The City Repair Project has been chosen by the City of Duncan to create concepts and plans for the Whistler Street area and the old Red Balloon property at 85 Station St.
At the council meeting on Sept. 16, council decided to have the Oregon-based City Repair Project and its co-founder Mark Lakeman, who is also the principal of the community architecture and planning firm Communitecture, take on the work.
The CPR, which was founded in 1996 by a small group of neighbours interested in sustainability and neighbourhood activism, is known for educating and inspiring communities and individuals to creatively transform the places where they live.
In a report to council, Duncan’s CAO Peter de Verteuil said that the city is experiencing issues of public disorder along the Trans Canada Highway corridor, and in particular in the area of Whistler Street.
He said the alignment and orientation of buildings, lack of pedestrian opportunities, and limited landscaping in the area don’t provide a welcoming environment for most customers and members of the public.
“Even prior to the increasing public disorder issues on Whistler Street, this street was in high need of attention,” de Verteuil said.
“Council’s strategic plan includes working with TCH businesses and residents to develop plans. While the main plan envisioned was the Safer Community Plan, development of a plan for Whistler Street would likely be a welcome initiative.”
As for 85 Station St., de Verteuil reminded council that the city became its owner last year after the property was not redeemed at tax sale due to the large outstanding tax balance that was a result of the demolition of the building through the city’s “remedial action requirement” process.
The old building, which housed the Red Balloon Toy Store, was ordered to be torn down by the city in 2014 after a backhoe accidentally struck it in 2009, causing significant damage.
The city took over possession of the site after its previous owner didn’t pay the costs of tearing down the building, which was approximately $400,000.
De Verteuil said council’s strategic plan also includes facilitating a community discussion on the future of the site, and the plan calls for approaching consultants for proposals.
“Initial discussions have been initiated with staff from the City Repair Project to determine their level of interest in assisting with these two projects,” he said.
“Their staff were quite keen on both projects and will put together a draft proposal for council’s feedback. It is envisioned that there will be economies of scale by undertaking these two separate consultations at the same time.”
Coun. Carol Newington said at the meeting on Sept. 16 that of the two projects, she believes Whistler Street needs the most assistance.
She said she likes the idea of getting the businesses and stakeholders in that area involved in this process.

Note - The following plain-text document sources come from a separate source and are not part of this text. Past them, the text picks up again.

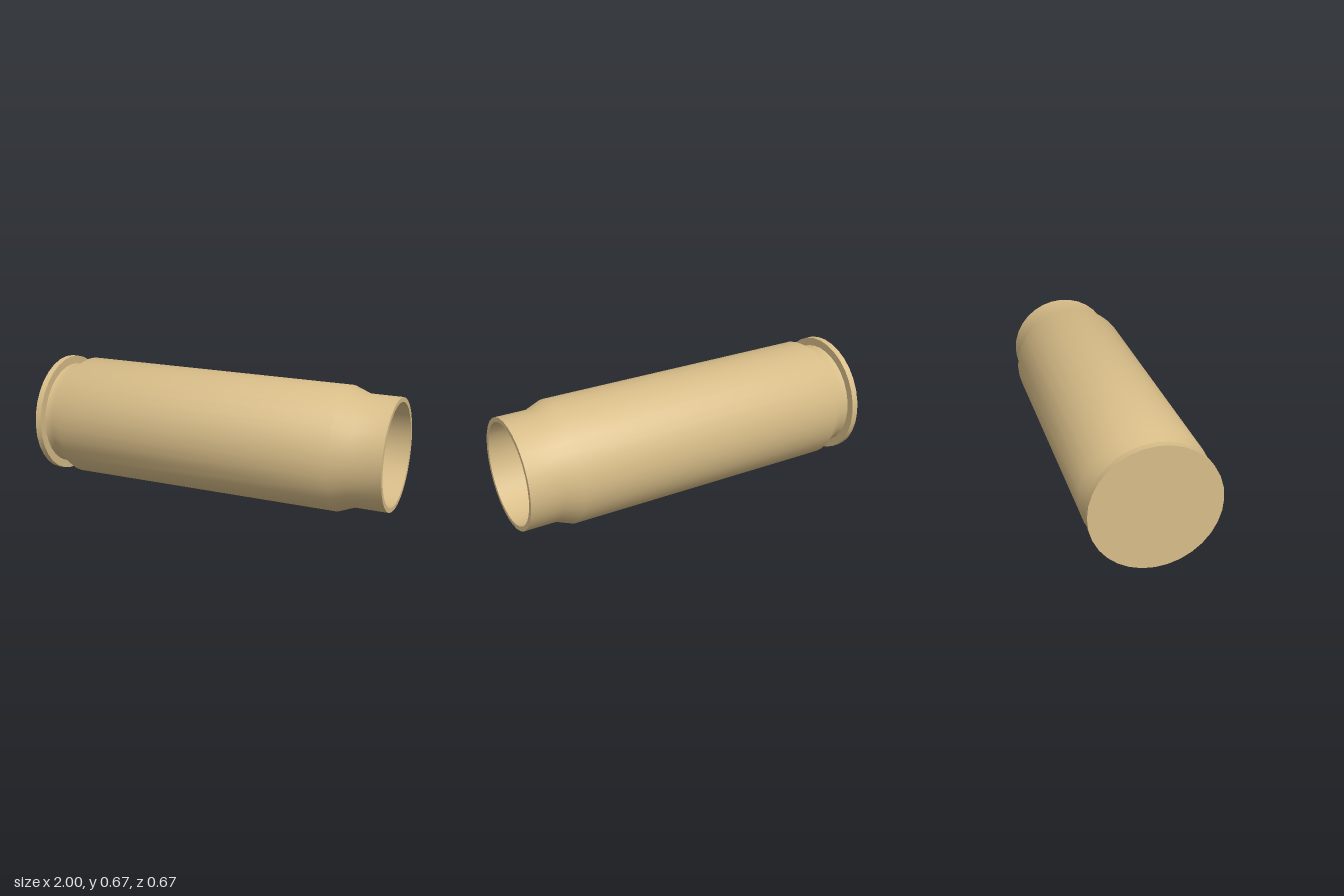
import * as THREE from 'three';
import { toCreasedNormals } from 'three/addons/utils/BufferGeometryUtils.js';

export function createModel() {
  const group = new THREE.Group();
  group.name = 'cartridgeCase';

  const brass = new THREE.MeshStandardMaterial({ color: 0xd8bd88 });

  // Closed profile as [radius, position along the axis], from base to mouth and back inside
  const profile = [
    [0, -1], [0.335, -1], [0.335, -0.965],             // base and rim
    [0.29, -0.965], [0.29, -0.92], [0.335, -0.84],     // extractor groove
    [0.335, 0.73], [0.30, 0.82], [0.30, 1],            // body, shoulder and neck
    [0.275, 1], [0.275, -0.9], [0, -0.9],              // mouth, bore and floor
  ].map(([r, y]) => new THREE.Vector2(r, y));

  const geometry = toCreasedNormals(new THREE.LatheGeometry(profile, 32), 0.6);
  const casing = new THREE.Mesh(geometry, brass);
  casing.name = 'casing';

  // Lay the case along x with its mouth towards +x
  casing.rotation.z = -Math.PI / 2;
  casing.position.y = 0.335;
  group.add(casing);

  return group;
}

“Having input will be a big boost for them because they are feeling a little downtrodden,” Newington said.
“Having something on the horizon for them will make them feel more included.”
Coun. Jenni Capps said she believes the City Repair Project is a great organization to facilitate planning and community discussions for these projects.

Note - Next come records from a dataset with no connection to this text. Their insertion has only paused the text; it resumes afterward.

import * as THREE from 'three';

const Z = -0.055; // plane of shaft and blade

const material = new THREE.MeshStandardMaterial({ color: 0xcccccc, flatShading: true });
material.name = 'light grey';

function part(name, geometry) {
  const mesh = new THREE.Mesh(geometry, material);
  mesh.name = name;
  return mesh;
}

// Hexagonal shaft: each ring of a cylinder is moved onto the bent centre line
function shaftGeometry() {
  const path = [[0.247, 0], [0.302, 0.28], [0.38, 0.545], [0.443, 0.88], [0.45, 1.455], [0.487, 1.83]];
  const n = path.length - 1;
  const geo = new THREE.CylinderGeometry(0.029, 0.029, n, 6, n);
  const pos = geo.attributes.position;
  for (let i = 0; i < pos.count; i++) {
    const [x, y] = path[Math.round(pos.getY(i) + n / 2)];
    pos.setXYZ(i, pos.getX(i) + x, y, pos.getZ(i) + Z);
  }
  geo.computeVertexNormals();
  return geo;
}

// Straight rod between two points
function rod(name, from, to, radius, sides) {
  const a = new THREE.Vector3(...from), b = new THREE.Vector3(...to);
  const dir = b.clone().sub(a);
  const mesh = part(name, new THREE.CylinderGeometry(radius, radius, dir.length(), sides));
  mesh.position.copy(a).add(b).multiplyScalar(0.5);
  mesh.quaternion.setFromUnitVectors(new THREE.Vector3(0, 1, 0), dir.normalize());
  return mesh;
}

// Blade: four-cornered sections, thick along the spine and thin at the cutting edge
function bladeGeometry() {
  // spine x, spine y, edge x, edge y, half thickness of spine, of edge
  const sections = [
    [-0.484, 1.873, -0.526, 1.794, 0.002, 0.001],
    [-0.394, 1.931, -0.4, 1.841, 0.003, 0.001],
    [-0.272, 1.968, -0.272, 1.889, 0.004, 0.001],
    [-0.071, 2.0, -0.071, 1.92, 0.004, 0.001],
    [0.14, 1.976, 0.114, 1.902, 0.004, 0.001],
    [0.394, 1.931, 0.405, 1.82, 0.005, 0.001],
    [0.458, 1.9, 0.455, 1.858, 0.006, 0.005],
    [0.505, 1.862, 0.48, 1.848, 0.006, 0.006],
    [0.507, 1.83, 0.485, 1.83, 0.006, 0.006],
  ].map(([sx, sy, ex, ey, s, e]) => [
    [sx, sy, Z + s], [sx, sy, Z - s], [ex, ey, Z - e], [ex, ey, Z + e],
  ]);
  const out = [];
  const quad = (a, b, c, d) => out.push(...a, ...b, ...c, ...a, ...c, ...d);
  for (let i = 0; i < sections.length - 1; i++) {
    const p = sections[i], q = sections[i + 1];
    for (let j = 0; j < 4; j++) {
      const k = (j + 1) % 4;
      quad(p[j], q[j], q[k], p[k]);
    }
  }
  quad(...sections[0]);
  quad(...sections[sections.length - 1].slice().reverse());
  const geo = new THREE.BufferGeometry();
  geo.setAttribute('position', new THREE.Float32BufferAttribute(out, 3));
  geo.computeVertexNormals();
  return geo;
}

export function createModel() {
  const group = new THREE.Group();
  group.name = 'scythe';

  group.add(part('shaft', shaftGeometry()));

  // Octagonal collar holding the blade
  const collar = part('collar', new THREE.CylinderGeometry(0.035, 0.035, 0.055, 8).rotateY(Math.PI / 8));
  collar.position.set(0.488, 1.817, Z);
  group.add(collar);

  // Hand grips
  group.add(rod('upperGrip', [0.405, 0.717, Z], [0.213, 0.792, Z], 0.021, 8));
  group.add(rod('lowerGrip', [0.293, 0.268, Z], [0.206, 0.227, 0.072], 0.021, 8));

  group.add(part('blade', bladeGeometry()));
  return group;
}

“The CPR’s emphasis is on ownership and community connections so this is a great direction to go,” Capps said.
“I want to hear from the CPR on both of these initiatives.”
Mayor Michelle Staples said the initiative for Whistler Street will breath new life into the area “after it has gone through so much”.